Theresa May has fought off a bid to topple her as prime minister, winning a Tory vote of confidence by 200 votes to 117.
After a day of high drama at Westminster, May defeated the challenge to her authority – but only after making an emotional pledge that she would not lead her party into the next general election.
Loyal MPs and cabinet ministers yelled their support when the result was announced by Sir Graham Brady, chairman of the Conservatives party’s 1922 committee, in the House of Commons.
Under party rules, she cannot be challenged again for another year, ensuring she will still be in charge when the UK quits the EU in March 2019.
The margin of victory - by 63% to 37% - underscored the scale of Tory MPs’ anger at her Brexit plans, seen as compromise on trade and other rights in an attempt to find an agreement with Brussels.
In a statement outside No.10 Downing Street, May admitted that “a significant number of colleagues did cast a vote against me and I’ve listened to what they’ve said”.
She vowed to find new “legal and political assurances” from Brussels to get a better deal.
And within minutes, the spin of the result began in earnest.
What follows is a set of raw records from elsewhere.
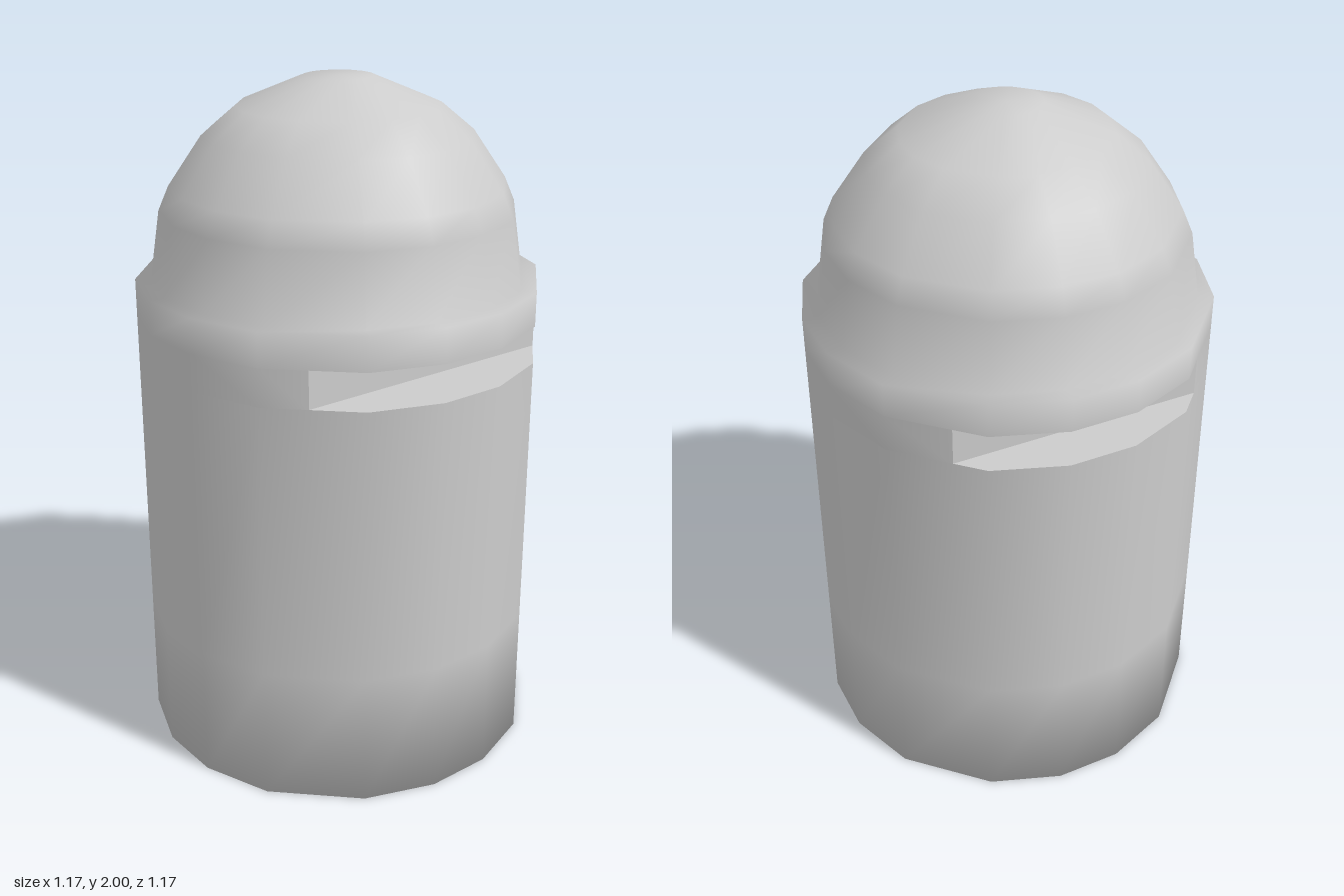
import * as THREE from 'three';
import { toCreasedNormals } from 'three/addons/utils/BufferGeometryUtils.js';

const HALF = 0.585;

// Sixteen-sided plan outline, as [x, z], mirrored from one quadrant
const quadrant = [[0.585, 0.1], [0.51, 0.305], [0.305, 0.51], [0.1, 0.585]];
const plan = [
  ...quadrant,
  ...quadrant.map(([x, z]) => [-x, z]).reverse(),
  ...quadrant.map(([x, z]) => [-x, -z]),
  ...quadrant.map(([x, z]) => [x, -z]).reverse(),
];

// Joins scaled copies of the plan; rings are [halfWidth, y], a repeated ring makes a sharp edge
function loft(rings) {
  const positions = [], index = [], n = plan.length;
  for (const [w, y] of rings) {
    for (const [x, z] of plan) positions.push(x * w / HALF, y, z * w / HALF);
  }
  for (let i = 0; i < rings.length - 1; i++) {
    for (let j = 0; j < n; j++) {
      const a = i * n + j, b = i * n + (j + 1) % n;
      index.push(a, a + n, b, b, a + n, b + n);
    }
  }
  const geometry = new THREE.BufferGeometry();
  geometry.setAttribute('position', new THREE.Float32BufferAttribute(positions, 3));
  geometry.setIndex(index);
  geometry.computeVertexNormals();
  return geometry;
}

export function createModel() {
  const group = new THREE.Group();
  const grey = new THREE.MeshStandardMaterial({ color: 0xcccccc });
  const add = (name, geometry) => {
    const mesh = new THREE.Mesh(geometry, grey);
    mesh.name = name;
    group.add(mesh);
  };
  const slotBottom = 1.22, slotTop = 1.33;

  // Body below the side slots, softly shaded into its base
  add('lowerBody', loft([
    [0, 0], [HALF, 0], [HALF, 0.4], [HALF, slotBottom], [HALF, slotBottom], [0, slotBottom],
  ]));

  // Narrowed layer between the slots, cut flat on both sides
  const left = 0.4, right = -0.44;
  const cut = [
    [left, 0.415], [0.305, 0.51], [0.1, 0.585], [-0.1, 0.585], [-0.305, 0.51], [right, 0.375],
  ];
  const outline = [...cut, ...cut.map(([x, z]) => [x, -z]).reverse()];
  const shape = new THREE.Shape(outline.map(([x, z]) => new THREE.Vector2(x, z)));
  const core = new THREE.ExtrudeGeometry(shape, { depth: slotTop - slotBottom, bevelEnabled: false });
  core.rotateX(-Math.PI / 2);
  core.translate(0, slotBottom, 0);
  add('slottedCore', toCreasedNormals(core, 0.7));

  // Rim above the slots, with its ledge running into the dome
  add('rimAndDome', loft([
    [0, slotTop], [HALF, slotTop], [HALF, slotTop], [HALF, 1.43],
    [0.54, 1.43], [0.51, 1.63], [0.48, 1.7], [0.385, 1.84], [0.29, 1.92], [0.1, 2], [0, 2],
  ]));

  return group;
}
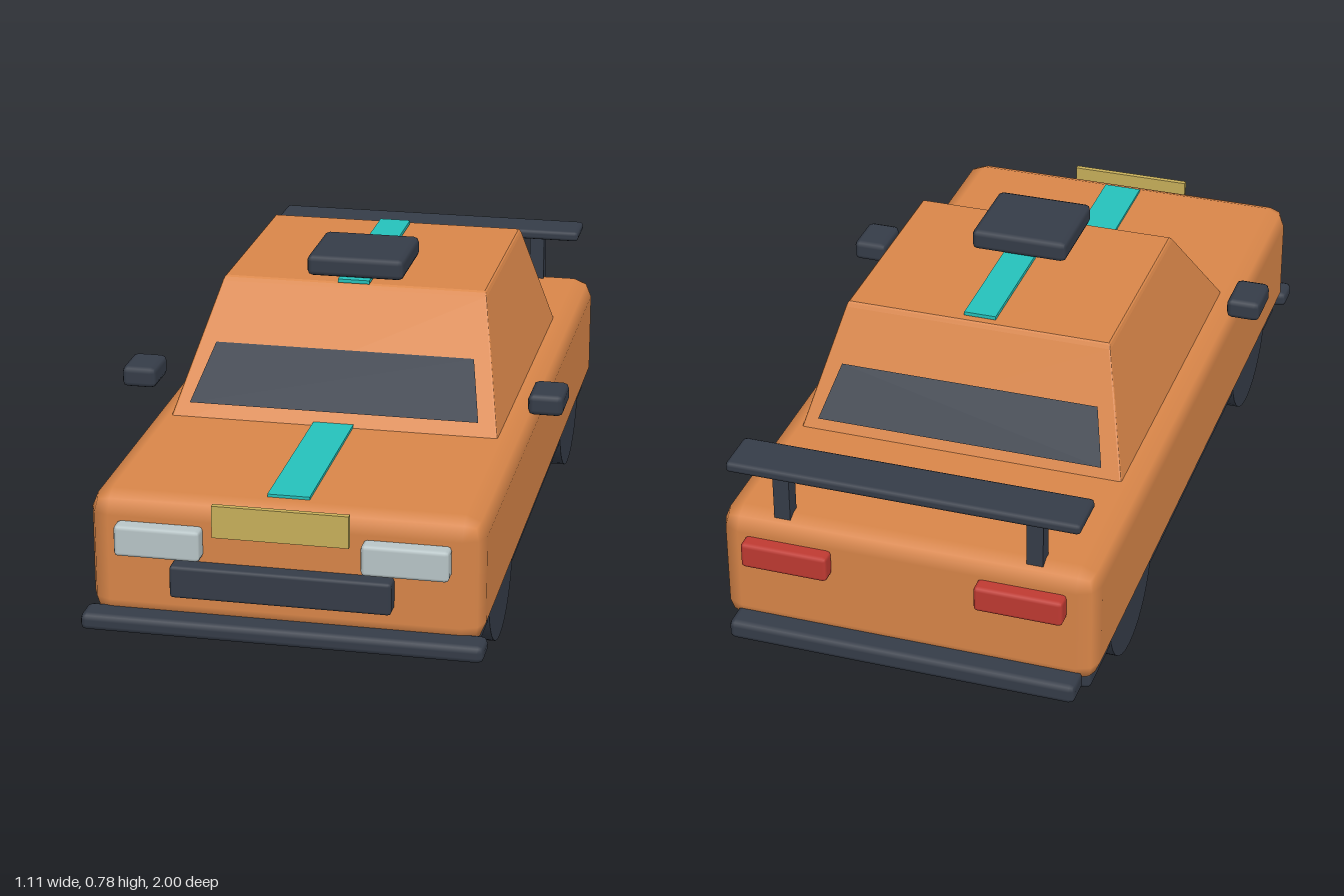
import * as THREE from 'three';
import { RoundedBoxGeometry } from 'three/addons/geometries/RoundedBoxGeometry.js';

const mat = (name, color, side = THREE.FrontSide) => {
  const m = new THREE.MeshStandardMaterial({ color, side });
  m.name = name;
  return m;
};

export function createModel() {
  const orange = mat('orange paint', 0xd98649);
  const dark = mat('dark trim', 0x353c48);
  const glass = mat('dark glass', 0x353c48, THREE.DoubleSide);
  const teal = mat('teal stripe', 0x25c2bb);
  const silver = mat('pale lamp', 0xb9c6c8);
  const red = mat('red lamp', 0xc03a32);
  const gold = mat('gold plate', 0xc8b05a);

  const car = new THREE.Group();
  car.name = 'car';

  const add = (name, geometry, material) => {
    const mesh = new THREE.Mesh(geometry, material);
    mesh.name = name;
    car.add(mesh);
    return mesh;
  };

  // Box given by its limits on each axis; a radius softens the edges
  const block = (name, material, [x0, x1], [y0, y1], [z0, z1], radius = 0) => {
    const size = [x1 - x0, y1 - y0, z1 - z0];
    const geometry = radius
      ? new RoundedBoxGeometry(...size, 1, radius)
      : new THREE.BoxGeometry(...size);
    const mesh = add(name, geometry, material);
    mesh.position.set((x0 + x1) / 2, (y0 + y1) / 2, (z0 + z1) / 2);
    return mesh;
  };

  // Same box on both sides of the car
  const pair = (name, material, [x0, x1], y, z, radius) => {
    block(name + 'Left', material, [x0, x1], y, z, radius);
    block(name + 'Right', material, [-x1, -x0], y, z, radius);
  };

  // Lower body and chassis
  block('body', orange, [-0.465, 0.465], [0.12, 0.432], [-0.947, 0.947], 0.05);
  block('chassis', dark, [-0.445, 0.445], [0.09, 0.14], [-0.915, 0.915], 0.015);

  // Cabin: a box tapered towards the roof
  const cabin = new RoundedBoxGeometry(2, 0.32, 2, 1, 0.012);
  const p = cabin.attributes.position;
  for (let i = 0; i < p.count; i++) {
    const y = p.getY(i) + 0.56;
    const t = (y - 0.43) / 0.29;
    const front = THREE.MathUtils.lerp(0.41, 0.15, t);
    const back = THREE.MathUtils.lerp(-0.545, -0.4, t);
    p.setXYZ(i, p.getX(i) * THREE.MathUtils.lerp(0.408, 0.333, t), y,
      (front + back) / 2 + p.getZ(i) * (front - back) / 2);
  }
  cabin.computeVertexNormals();
  add('cabin', cabin, orange);

  // Flat window panes, leaning a little more than the cabin
  const pane = (name, bottomZ, topZ) => {
    const corners = [-0.36, 0.47, bottomZ, 0.36, 0.47, bottomZ,
      0.325, 0.585, topZ, -0.325, 0.585, topZ];
    const geometry = new THREE.BufferGeometry();
    geometry.setAttribute('position', new THREE.Float32BufferAttribute(corners, 3));
    geometry.setIndex(bottomZ > 0 ? [0, 1, 2, 0, 2, 3] : [0, 2, 1, 0, 3, 2]);
    geometry.computeVertexNormals();
    add(name, geometry, glass);
  };
  pane('windshield', 0.41, 0.275);
  pane('rearWindow', -0.555, -0.472);

  // Stripes and roof box
  block('hoodStripe', teal, [-0.05, 0.05], [0.43, 0.439], [0.395, 0.885]);
  block('roofStripe', teal, [-0.04, 0.04], [0.722, 0.731], [-0.38, 0.16]);
  block('roofBox', dark, [-0.123, 0.123], [0.73, 0.783], [-0.08, 0.15], 0.014);

  // Nose
  pair('headlight', silver, [0.188, 0.392], [0.296, 0.372], [0.94, 0.987], 0.01);
  block('frontPlate', gold, [-0.16, 0.16], [0.358, 0.436], [0.962, 0.976]);
  block('grille', dark, [-0.26, 0.26], [0.205, 0.284], [0.94, 0.99], 0.008);
  block('frontBumper', dark, [-0.475, 0.475], [0.108, 0.15], [0.92, 1], 0.015);

  // Tail
  pair('tailLight', red, [0.18, 0.395], [0.31, 0.376], [-0.985, -0.94], 0.01);
  block('rearBumper', dark, [-0.43, 0.43], [0.105, 0.155], [-1, -0.92], 0.015);
  pair('spoilerPost', dark, [0.29, 0.33], [0.42, 0.565], [-0.92, -0.88]);
  block('spoilerWing', dark, [-0.43, 0.43], [0.556, 0.583], [-0.963, -0.842], 0.01);

  // Side mirrors
  pair('mirror', dark, [0.468, 0.555], [0.47, 0.523], [0.215, 0.338], 0.014);

  // Wheels
  const tyre = new THREE.CylinderGeometry(0.183, 0.183, 0.132, 32).rotateZ(Math.PI / 2);
  for (const [end, z] of [['front', 0.59], ['rear', -0.59]]) {
    for (const [side, x] of [['Left', 0.384], ['Right', -0.384]]) {
      add(end + 'Wheel' + side, tyre, dark).position.set(x, 0.183, z);
    }
  }

  return car;
}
Rebels said that failing to get the backing of a third of her party was a significant blow.
Lead Brexiteer Jacob Rees-Mogg said May should go to the Queen and tender her resignation. MP Peter Bone said it was clear she had failed to win a majority of backbenchers, pointing out that ministers and the ‘payroll vote’ amounted to more than 150 MPs.
May will have to move quickly to heal the deep wounds caused by the confidence vote, which was triggered on Wednesday morning when 48 backbenchers demanded her popularity should be formally tested.
She still faces a formidable challenge to get her Brexit proposals passed through the House of Commons, with a chunk of Brexiteers and the Democratic Unionist Party (DUP) forming a powerful blocking minority.
Having lost her parliamentary majority in last year’s snap election, May is propped up in power by the DUP’s 10 MPs.
Brexiteers told HuffPost UK she still faces the prospect of “guerrilla warfare” to derail legislation needed to enact her EU exit plans.
And one Cabinet minister said that the prospect of a ‘no deal’ Brexit was so severe that May may be forced to revoke Article 50, the formal process of leaving the 28-nation bloc.
She now heads out to Brussels for an EU summit on Thursday, hoping to win some concessions to help her persuade her critics to approval her deal in a “meaningful vote” expected in the New Year.
Her confidence vote victory came just three hours after she had made a final pitch to all 317 of her Tory MPs, in a packed committee room of the Commons.
In a bid to win as much support as possible, May signalled that she would never again lead her party into an election against Labour.
Some MPs were in tears as she made the promise, but leading rebel Jacob Rees-Mogg said that he did not believe her, pointing out she had only said she “intends” not to contest the election.
Others said the PM had told the gathering that she had wanted to fight the 2022 election to make up for her disastrous performance in costing the party its majority in 2017, but realised MPs were ‘not comfortable’ with the idea.
In a further bid to win support, May also said she wanted a “legally watertight solution” to the vexed problem of the Northern Ireland backstop – a guarantee to keep open the Irish border by linking the UK indefinitely to EU trade rules.
One cabinet minister said that the PM had tried to reassure MPs that she would not do anything to break faith with the DUP.
“She made absolutely clear that to get a deal, to deliver a deal the only way of doing it is with the Democratic Unionist Party,” he said.
Possible leadership contenders Boris Johnson, Dominic Raab and David Davis, as well as home secretary Sajid Javid and foreign secretary Jeremy Hunt, will now all have to bide their time for a future vacancy.
Bone said: “She said in 2017 she would only lead the Conservative party if she had the support of the Parliamentary party.
“Clearly when you’ve got more than a third voting against you don’t. If she honours her word she will decide in the interests of the party and the nation that she’ll go. She should consider overnight whether she should carry on.”
Francois added: “Cabinet ministers will have to take a judgment based on this result. If any cabinet minister has lost confidence in her as a result of this I think they should have the decency and the honour to go and tell her to her face.”
Pro-EU MP Anna Soubry said that the figures proved that this was “not only a hard right rump” who were unhappy with the PM.
Earlier, Jeremy Corbyn lambasted May’s postponement of a Commons vote on her Brexit deal at Prime Minister’s Question Time. The PM was watched by her husband Philip as her most loyal MPs cheered her on.
Corbyn reacted to the news by saying: “Tonight’s vote makes no difference to the lives of our people. The Prime Minister has lost her majority in Parliament, her government is in chaos and she is unable to deliver a Brexit deal.”
Europe remains a deeply divisive issue for the Tory party, nearly 30 years after Margaret Thatcher was ousted from power.
Sir John Major faced down Eurosceptic rebels in 1995, winning a confidence vote as Prime Minister by two to one.